Football with Wolves

By Glen Wunderlich

To the dismay of animal-rights extremists, Michigan’s House of Representatives voted 69-39 last week to define wolves as a game species and to authorize the state to designate game species.  If this seems like deja vous, there’s a simple explanation:  It is.  This is the fourth time legislators have addressed wolf-hunting laws.

What has prompted this round of political football relates to a recent ruling by the state appeals court declaring the current law unconstitutional, because an attached-provision providing free hunting licenses to military members was deemed not to be related to scientifically managing wildlife. 

Just how we arrived at such a precarious juncture is worth recalling.  Michigan completed a Wolf Recovery and Management Plan in December 1997, which was revised in 2008. The Michigan plan recommends managing for a minimum of 200 wolves on the Upper Peninsula. The DNR’s goal is to ensure the wolf population remains viable and above a level that would require either federal or state reclassification as a threatened or endangered species.  This sensible plan, however, was rejected by an asinine federal court ruling that placed western Great Lakes states gray wolves back on the endangered species list in 2014, even though agreed-upon recovery goals have been far exceeded.  This decision is being appealed.

While the issue of hunting wolves remains in limbo in our region, Michigan’s legislature has paved the way to manage its wolf population according to sound science with the same sustainability that has been built in with every other game animal hunted. 

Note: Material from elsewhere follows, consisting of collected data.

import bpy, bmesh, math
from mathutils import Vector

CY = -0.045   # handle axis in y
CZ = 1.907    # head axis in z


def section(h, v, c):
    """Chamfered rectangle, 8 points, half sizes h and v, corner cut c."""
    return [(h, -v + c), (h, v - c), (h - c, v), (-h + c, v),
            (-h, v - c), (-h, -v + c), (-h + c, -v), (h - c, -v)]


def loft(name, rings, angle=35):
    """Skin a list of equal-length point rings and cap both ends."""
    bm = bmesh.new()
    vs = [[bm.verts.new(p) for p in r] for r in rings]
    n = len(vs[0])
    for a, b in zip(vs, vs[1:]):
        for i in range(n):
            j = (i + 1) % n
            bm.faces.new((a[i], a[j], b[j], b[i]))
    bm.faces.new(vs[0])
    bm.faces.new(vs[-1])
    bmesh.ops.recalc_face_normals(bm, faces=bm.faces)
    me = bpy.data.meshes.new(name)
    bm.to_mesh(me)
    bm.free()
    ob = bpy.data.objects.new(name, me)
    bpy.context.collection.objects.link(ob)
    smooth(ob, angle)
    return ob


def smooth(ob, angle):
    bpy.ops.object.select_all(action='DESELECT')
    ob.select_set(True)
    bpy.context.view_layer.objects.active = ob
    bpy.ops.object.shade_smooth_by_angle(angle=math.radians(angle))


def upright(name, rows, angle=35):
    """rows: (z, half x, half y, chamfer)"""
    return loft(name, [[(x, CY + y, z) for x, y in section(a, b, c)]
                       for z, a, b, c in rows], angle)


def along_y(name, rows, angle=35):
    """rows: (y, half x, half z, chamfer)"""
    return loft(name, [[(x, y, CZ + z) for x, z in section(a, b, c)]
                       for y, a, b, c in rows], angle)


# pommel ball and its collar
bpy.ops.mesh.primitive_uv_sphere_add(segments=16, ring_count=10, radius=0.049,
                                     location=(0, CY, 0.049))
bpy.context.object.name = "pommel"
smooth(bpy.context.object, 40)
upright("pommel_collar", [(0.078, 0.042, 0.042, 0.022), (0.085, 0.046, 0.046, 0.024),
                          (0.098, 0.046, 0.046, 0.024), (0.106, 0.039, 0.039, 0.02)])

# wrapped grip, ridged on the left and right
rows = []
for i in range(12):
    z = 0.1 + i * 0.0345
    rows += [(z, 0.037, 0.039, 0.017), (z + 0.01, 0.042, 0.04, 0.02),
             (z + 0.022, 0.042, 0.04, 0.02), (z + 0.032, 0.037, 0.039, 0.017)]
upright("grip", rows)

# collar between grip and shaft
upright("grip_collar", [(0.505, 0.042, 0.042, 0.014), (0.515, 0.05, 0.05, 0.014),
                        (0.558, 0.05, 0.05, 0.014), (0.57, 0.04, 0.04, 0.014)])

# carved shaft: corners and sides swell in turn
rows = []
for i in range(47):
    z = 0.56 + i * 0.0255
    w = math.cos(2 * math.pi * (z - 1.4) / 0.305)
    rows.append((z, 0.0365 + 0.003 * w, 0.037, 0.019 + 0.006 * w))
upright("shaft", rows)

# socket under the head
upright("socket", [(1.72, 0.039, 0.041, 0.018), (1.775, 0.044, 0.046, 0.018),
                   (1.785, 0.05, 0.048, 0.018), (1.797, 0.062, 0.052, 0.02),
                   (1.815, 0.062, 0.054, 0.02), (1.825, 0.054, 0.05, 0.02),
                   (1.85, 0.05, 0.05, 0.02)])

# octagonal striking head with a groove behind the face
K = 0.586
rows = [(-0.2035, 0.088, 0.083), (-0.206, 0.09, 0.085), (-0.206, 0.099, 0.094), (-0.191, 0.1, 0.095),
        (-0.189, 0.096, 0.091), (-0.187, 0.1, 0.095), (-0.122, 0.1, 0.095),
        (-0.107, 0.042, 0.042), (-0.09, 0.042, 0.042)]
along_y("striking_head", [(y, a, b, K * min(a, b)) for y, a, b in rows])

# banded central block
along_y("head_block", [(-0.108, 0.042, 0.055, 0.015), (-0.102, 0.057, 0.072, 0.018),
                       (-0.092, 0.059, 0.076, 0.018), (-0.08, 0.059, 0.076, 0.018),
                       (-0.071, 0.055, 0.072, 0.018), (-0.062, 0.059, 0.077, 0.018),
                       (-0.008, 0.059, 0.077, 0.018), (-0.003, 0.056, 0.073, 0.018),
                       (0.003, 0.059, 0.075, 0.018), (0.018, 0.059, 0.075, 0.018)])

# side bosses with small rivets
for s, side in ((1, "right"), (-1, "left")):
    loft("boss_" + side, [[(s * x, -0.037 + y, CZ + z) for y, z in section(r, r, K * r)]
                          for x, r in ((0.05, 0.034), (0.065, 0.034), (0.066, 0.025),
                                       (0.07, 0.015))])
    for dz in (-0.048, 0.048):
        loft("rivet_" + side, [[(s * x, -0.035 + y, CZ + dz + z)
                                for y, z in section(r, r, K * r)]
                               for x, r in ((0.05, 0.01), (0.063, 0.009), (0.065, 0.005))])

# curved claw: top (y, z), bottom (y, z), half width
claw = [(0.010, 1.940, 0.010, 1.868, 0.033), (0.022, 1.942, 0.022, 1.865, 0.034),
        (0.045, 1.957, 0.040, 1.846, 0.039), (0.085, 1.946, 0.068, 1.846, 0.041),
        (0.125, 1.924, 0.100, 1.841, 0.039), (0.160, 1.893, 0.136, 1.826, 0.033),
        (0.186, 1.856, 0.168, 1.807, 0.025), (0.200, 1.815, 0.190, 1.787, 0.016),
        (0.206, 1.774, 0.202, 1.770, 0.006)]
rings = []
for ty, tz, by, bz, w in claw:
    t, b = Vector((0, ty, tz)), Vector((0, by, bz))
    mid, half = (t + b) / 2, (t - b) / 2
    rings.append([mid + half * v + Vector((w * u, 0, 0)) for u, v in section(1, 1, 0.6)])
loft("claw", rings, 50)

The elephant in the room is the struggle between disaffected voters and those citizens living with the devastating effects of wolf conflicts with livestock and companion/hunting dogs.  Never will the residents of the sparsely populated Upper Peninsula garner enough votes to overcome the fallacies of city-slicker voters; if wolves roamed the streets of Detroit, sentiment would certainly be different.

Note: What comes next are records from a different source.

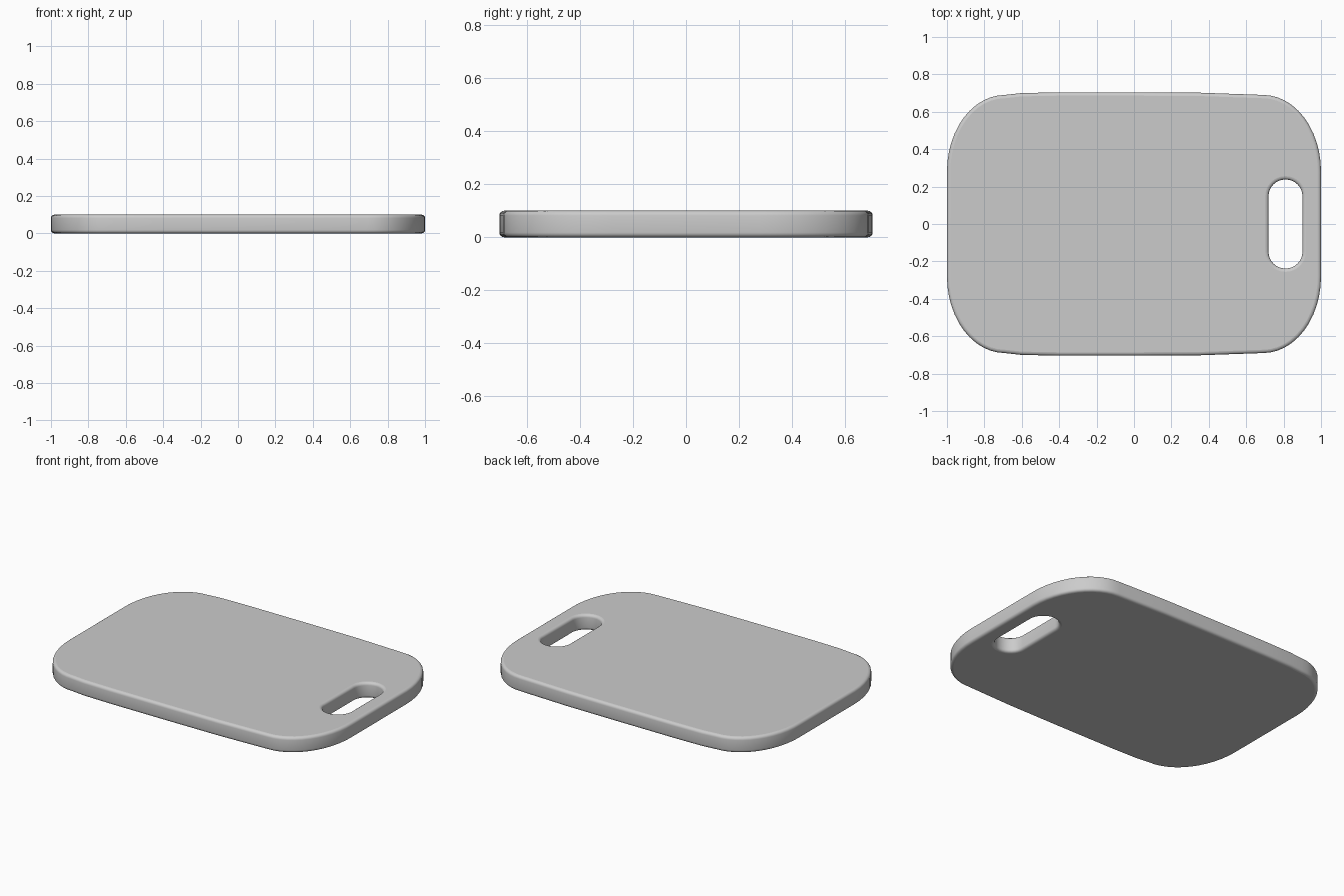
import bpy, bmesh
from math import sin, cos, pi

if "Cube" in bpy.data.objects:
    bpy.data.objects.remove(bpy.data.objects["Cube"])

THICK, EDGE = 0.10, 0.018


def outer_outline(d):
    """Board outline (counter-clockwise) pulled inwards by d."""
    right = [(0.69 + (0.31 - d) * cos(a), 0.28 + (0.41 - d) * sin(a))
             for a in [i * pi / 24 for i in range(13)]]
    top = [(0.35, 0.702 - d), (0.0, 0.704 - d), (-0.4, 0.704 - d), (-0.6, 0.70 - d)]
    left = [(-x, y) for x, y in reversed(right)]
    half = right + top + left
    return half + [(x, -y) for x, y in reversed(half)]


def slot_outline(d):
    """Handle slot outline grown outwards by d."""
    r = 0.091 + d
    arc = [(0.81 + r * cos(i * pi / 16), 0.147 + r * sin(i * pi / 16)) for i in range(17)]
    return arc + [(x, -y) for x, y in reversed(arc)]


# Rounded edge section: inset and height, bottom to top
quarter = [(EDGE * (1 - sin(i * pi / 8)), EDGE * (1 - cos(i * pi / 8))) for i in range(5)]
section = quarter + [(d, THICK - z) for d, z in reversed(quarter)]

bm = bmesh.new()
caps = {0: [], len(section) - 1: []}


# Side walls of the board and of the slot
for outline in (outer_outline, slot_outline):
    rings = [[bm.verts.new((x, y, z)) for x, y in outline(d)] for d, z in section]
    for a, b in zip(rings, rings[1:]):
        for i in range(len(a)):
            j = (i + 1) % len(a)
            bm.faces.new((a[i], a[j], b[j], b[i]))
    for k in caps:
        ring = rings[k]
        caps[k] += [bm.edges.get((ring[i - 1], ring[i])) for i in range(len(ring))]

# Flat faces with the slot left open
for k, edges in caps.items():
    bmesh.ops.triangle_fill(bm, edges=edges, use_beauty=True, normal=(0, 0, 1))
bmesh.ops.recalc_face_normals(bm, faces=bm.faces)

mesh = bpy.data.meshes.new("cutting_board")
bm.to_mesh(mesh)
bm.free()
board = bpy.data.objects.new("cutting_board", mesh)
bpy.context.collection.objects.link(board)
bpy.context.view_layer.objects.active = board
board.select_set(True)
bpy.ops.object.shade_smooth_by_angle(angle=pi / 6)
# Keep the large faces flat
for p in mesh.polygons:
    if abs(p.normal.z) > 0.999:
        p.use_smooth = False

The plight of our Upper Peninsula residents would not be unlike that of our nation, had our forefathers not had the insight to adopt the Electoral College.  James Madison worried about what he called “factions,” which he defined as groups of citizens who have a common interest in some proposal that would either violate the rights of other citizens or would harm the nation as a whole.  Madison’s fear – which Alexis de Tocqueville later  dubbed “the tyranny of the majority” – was that a faction could grow to encompass more than 50 percent of the population, at which point it could “sacrifice to its ruling passion or interest both the public good and the rights of other citizens.”

Little does all of this matter to groups like the Humane Society of the United States, which supports no hunting whatsoever, because it views the lives of animals as being equal to that of humans.

Senator, Tom Casperson, an Escanaba Republican who sponsored two earlier wolf hunting laws overturned by voters in 2014 following petition drives largely backed by the Humane Society of the United States had this to say:  “We didn’t have the money to counter, but we still have the problem up there,” Capserson said last week, referencing fears of human safety and livestock attacks in the Upper Peninsula, home to all of the state’s estimated 618 wolves. “It’s severe. Something’s going to happen one way or another.”

“Anti-hunting extremists will never accept a hunt for wolves, no matter how much damage the species does to other wildlife, livestock or pets,” said Evan Heusinkveld, president and CEO of the Sportsmen’s Alliance.

Hats off to the brave politicians who understand the misdirected enemies of common sense.